**WORK TASK:** State how many lines below hold the word "high". Give that number and no other text.

___

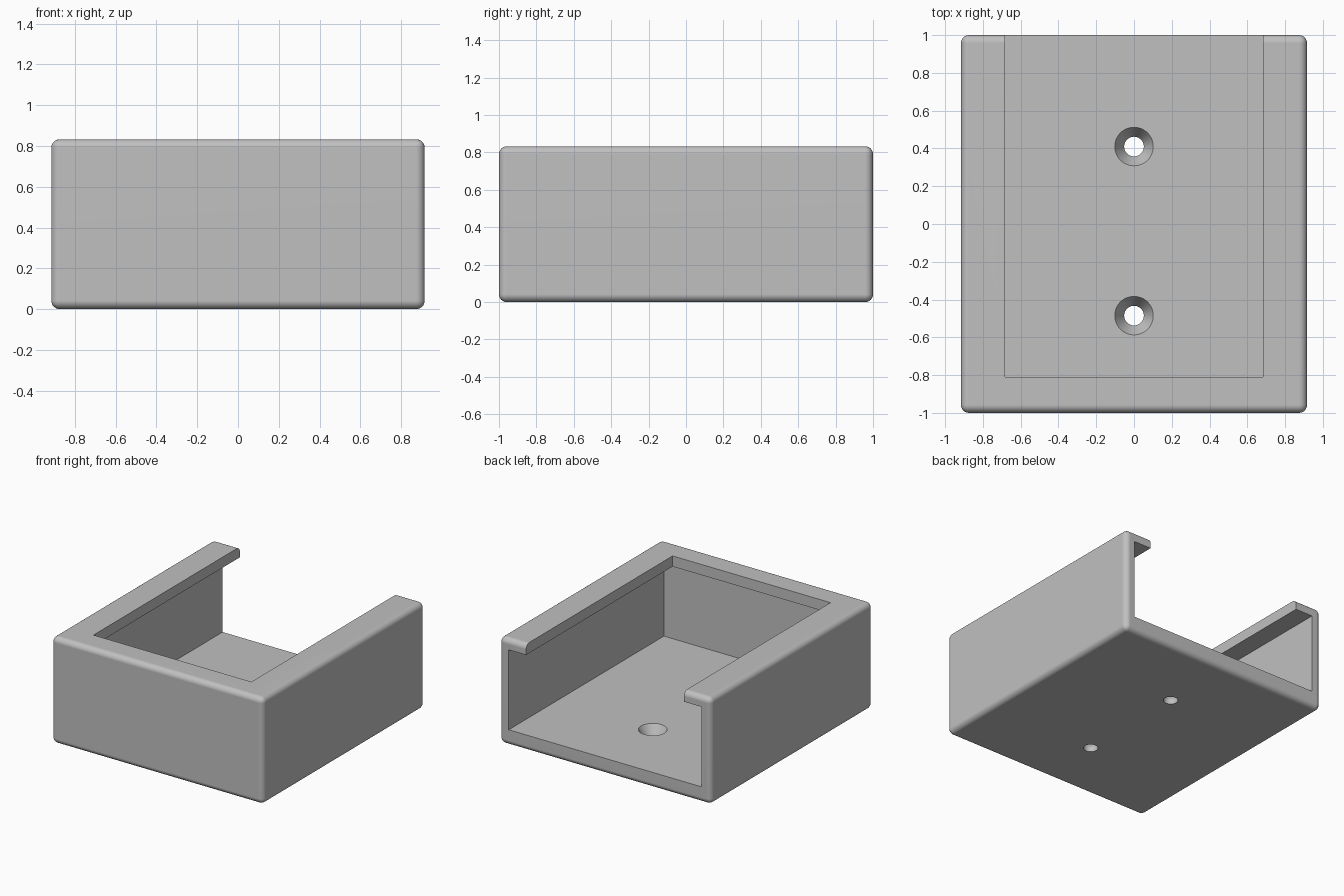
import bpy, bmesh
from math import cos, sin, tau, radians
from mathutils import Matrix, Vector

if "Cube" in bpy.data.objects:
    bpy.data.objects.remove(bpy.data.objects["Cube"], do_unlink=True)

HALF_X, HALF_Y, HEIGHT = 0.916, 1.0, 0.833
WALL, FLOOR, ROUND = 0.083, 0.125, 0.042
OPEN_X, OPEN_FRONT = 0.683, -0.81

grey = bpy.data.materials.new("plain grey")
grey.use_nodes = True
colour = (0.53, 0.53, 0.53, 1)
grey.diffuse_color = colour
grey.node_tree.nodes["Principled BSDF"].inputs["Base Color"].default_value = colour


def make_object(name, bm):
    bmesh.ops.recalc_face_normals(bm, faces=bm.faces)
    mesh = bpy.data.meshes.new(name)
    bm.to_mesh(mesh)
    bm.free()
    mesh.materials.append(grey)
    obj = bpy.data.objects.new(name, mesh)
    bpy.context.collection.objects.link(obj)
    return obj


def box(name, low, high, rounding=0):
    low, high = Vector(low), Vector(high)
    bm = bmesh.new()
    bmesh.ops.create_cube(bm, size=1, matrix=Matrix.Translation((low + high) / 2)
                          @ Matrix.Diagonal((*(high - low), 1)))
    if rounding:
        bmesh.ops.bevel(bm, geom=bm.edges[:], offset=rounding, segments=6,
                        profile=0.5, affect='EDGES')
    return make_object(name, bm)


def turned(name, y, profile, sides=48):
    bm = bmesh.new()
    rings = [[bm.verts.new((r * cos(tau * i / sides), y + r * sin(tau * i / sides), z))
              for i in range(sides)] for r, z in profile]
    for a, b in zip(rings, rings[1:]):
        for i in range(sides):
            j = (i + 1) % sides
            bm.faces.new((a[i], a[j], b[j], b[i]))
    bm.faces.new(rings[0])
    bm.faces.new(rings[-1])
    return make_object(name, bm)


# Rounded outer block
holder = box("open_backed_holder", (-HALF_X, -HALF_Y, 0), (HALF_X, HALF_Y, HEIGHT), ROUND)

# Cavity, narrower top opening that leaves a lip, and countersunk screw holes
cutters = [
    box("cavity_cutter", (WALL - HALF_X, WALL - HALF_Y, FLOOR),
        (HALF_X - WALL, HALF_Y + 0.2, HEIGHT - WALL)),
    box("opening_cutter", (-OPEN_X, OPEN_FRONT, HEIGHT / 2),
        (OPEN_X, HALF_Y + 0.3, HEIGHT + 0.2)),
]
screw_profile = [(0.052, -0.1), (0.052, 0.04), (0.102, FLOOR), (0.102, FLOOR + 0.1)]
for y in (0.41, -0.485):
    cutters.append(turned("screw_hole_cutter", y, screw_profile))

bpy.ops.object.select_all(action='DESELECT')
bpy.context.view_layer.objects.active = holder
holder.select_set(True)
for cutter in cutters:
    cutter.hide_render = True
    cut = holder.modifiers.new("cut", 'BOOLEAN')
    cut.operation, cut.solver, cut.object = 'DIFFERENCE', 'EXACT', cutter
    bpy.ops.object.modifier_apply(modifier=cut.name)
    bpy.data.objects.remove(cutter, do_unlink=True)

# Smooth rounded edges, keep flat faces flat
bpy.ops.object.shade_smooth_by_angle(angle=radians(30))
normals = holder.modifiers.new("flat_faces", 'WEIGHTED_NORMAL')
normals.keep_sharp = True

___

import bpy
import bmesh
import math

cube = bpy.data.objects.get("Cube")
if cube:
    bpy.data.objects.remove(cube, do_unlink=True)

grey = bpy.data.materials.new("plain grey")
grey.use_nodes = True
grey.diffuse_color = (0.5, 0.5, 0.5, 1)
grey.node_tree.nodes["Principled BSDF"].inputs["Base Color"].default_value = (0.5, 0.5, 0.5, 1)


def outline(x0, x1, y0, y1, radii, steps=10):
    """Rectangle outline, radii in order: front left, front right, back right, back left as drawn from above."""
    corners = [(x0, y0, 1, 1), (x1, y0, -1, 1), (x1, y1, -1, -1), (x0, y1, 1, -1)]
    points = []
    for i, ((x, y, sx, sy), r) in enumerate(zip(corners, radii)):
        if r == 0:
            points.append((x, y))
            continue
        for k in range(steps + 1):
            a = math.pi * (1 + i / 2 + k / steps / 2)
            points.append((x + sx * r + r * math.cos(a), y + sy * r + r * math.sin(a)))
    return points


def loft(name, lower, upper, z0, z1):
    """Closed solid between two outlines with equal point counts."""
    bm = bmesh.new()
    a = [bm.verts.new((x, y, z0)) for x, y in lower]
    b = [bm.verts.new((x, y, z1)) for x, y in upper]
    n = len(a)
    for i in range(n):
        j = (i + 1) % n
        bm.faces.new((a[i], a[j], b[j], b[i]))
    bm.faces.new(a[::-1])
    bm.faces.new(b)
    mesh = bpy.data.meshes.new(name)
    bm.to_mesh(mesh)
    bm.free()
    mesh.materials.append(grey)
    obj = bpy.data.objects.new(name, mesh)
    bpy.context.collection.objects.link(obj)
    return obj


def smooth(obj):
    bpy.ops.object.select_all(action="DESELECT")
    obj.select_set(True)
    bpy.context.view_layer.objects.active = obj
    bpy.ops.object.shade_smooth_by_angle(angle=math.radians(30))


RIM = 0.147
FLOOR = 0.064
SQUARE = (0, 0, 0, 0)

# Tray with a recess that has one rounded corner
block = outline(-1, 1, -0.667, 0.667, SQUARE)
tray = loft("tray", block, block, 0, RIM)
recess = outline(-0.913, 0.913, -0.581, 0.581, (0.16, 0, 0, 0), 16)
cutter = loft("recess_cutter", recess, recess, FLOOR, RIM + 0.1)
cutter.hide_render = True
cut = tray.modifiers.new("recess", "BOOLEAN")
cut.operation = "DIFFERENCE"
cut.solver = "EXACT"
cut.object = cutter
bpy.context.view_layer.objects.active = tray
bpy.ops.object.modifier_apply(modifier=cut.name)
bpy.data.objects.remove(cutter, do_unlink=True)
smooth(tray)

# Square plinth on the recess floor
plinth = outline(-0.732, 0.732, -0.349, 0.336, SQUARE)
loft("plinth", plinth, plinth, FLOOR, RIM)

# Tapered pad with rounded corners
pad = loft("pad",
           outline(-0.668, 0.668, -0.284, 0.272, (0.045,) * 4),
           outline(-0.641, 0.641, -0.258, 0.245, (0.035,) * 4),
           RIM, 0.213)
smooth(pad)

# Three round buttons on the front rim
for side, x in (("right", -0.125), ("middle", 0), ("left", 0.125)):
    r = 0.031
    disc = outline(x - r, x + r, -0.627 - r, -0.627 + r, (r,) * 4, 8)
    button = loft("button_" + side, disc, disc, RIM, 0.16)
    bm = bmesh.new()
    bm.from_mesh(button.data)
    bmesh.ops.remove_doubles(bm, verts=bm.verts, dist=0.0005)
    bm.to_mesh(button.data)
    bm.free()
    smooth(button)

___

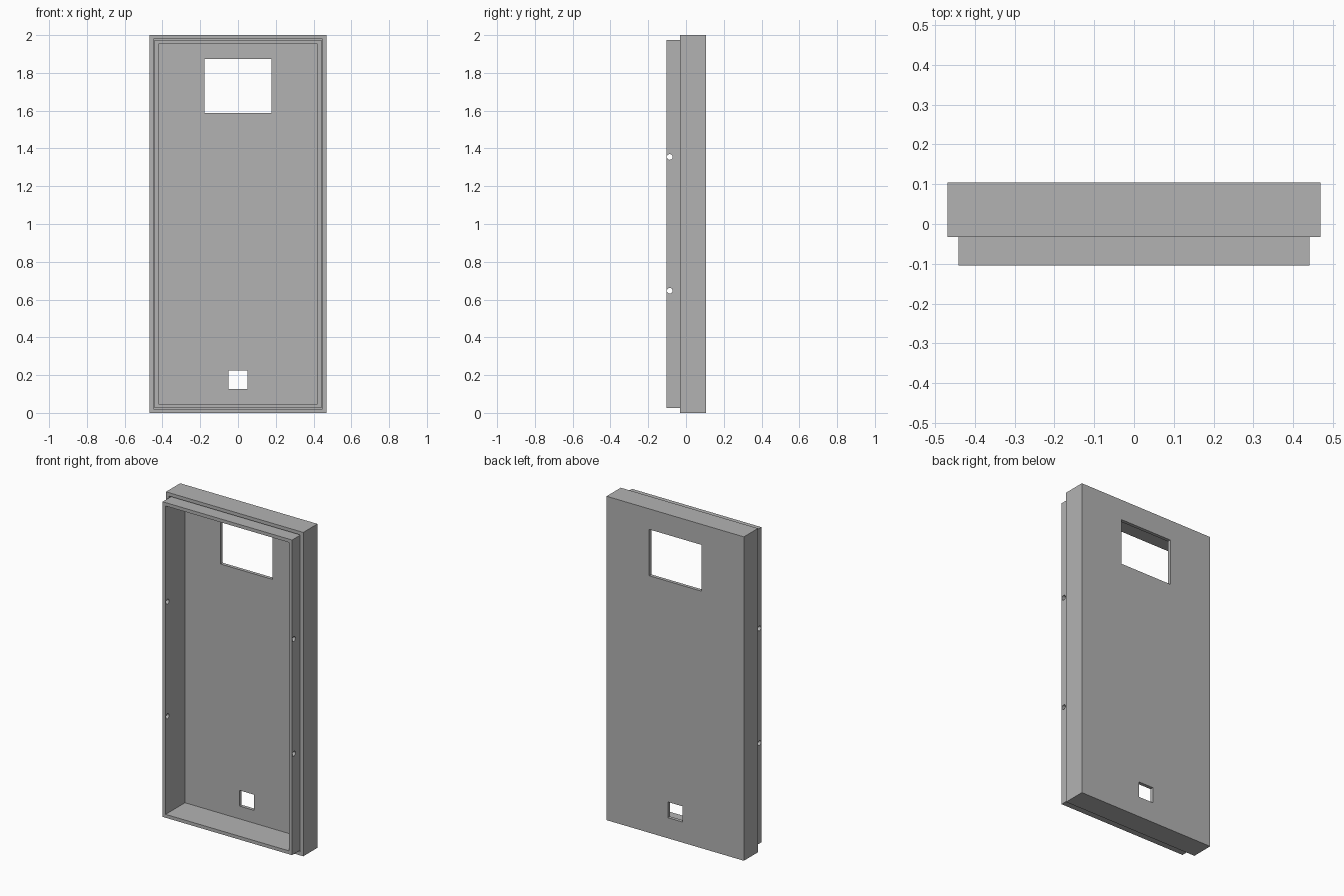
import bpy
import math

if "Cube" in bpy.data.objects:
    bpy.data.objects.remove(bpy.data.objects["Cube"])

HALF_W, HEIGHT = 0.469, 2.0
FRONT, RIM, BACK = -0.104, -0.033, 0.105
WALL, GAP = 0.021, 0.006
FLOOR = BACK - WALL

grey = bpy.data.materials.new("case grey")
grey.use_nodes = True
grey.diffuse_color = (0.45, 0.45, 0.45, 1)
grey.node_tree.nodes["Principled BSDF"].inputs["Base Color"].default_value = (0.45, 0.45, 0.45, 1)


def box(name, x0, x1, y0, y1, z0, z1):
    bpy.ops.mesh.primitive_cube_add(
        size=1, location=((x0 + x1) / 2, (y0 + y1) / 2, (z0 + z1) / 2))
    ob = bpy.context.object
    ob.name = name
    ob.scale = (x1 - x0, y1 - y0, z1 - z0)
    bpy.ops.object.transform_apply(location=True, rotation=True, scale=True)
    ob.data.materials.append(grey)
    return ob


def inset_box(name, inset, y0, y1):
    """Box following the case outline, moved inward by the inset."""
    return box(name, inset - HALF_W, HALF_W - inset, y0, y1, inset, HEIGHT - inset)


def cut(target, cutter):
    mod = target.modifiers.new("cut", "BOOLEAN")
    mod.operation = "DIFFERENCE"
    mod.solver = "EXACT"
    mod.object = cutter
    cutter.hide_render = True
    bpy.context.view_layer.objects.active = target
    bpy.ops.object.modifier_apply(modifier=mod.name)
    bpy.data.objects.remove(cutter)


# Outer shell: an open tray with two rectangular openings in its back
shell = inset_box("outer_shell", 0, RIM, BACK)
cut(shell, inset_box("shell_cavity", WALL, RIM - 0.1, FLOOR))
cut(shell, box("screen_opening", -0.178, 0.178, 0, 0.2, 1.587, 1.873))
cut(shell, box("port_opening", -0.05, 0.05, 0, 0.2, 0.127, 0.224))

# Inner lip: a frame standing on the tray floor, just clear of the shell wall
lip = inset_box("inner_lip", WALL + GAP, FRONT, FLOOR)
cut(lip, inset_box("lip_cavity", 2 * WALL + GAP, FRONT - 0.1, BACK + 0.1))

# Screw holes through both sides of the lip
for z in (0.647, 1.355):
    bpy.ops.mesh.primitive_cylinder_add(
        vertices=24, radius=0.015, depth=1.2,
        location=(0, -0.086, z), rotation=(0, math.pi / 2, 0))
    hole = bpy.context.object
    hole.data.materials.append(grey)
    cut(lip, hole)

___

**COMPLETED EXERCISE:** 4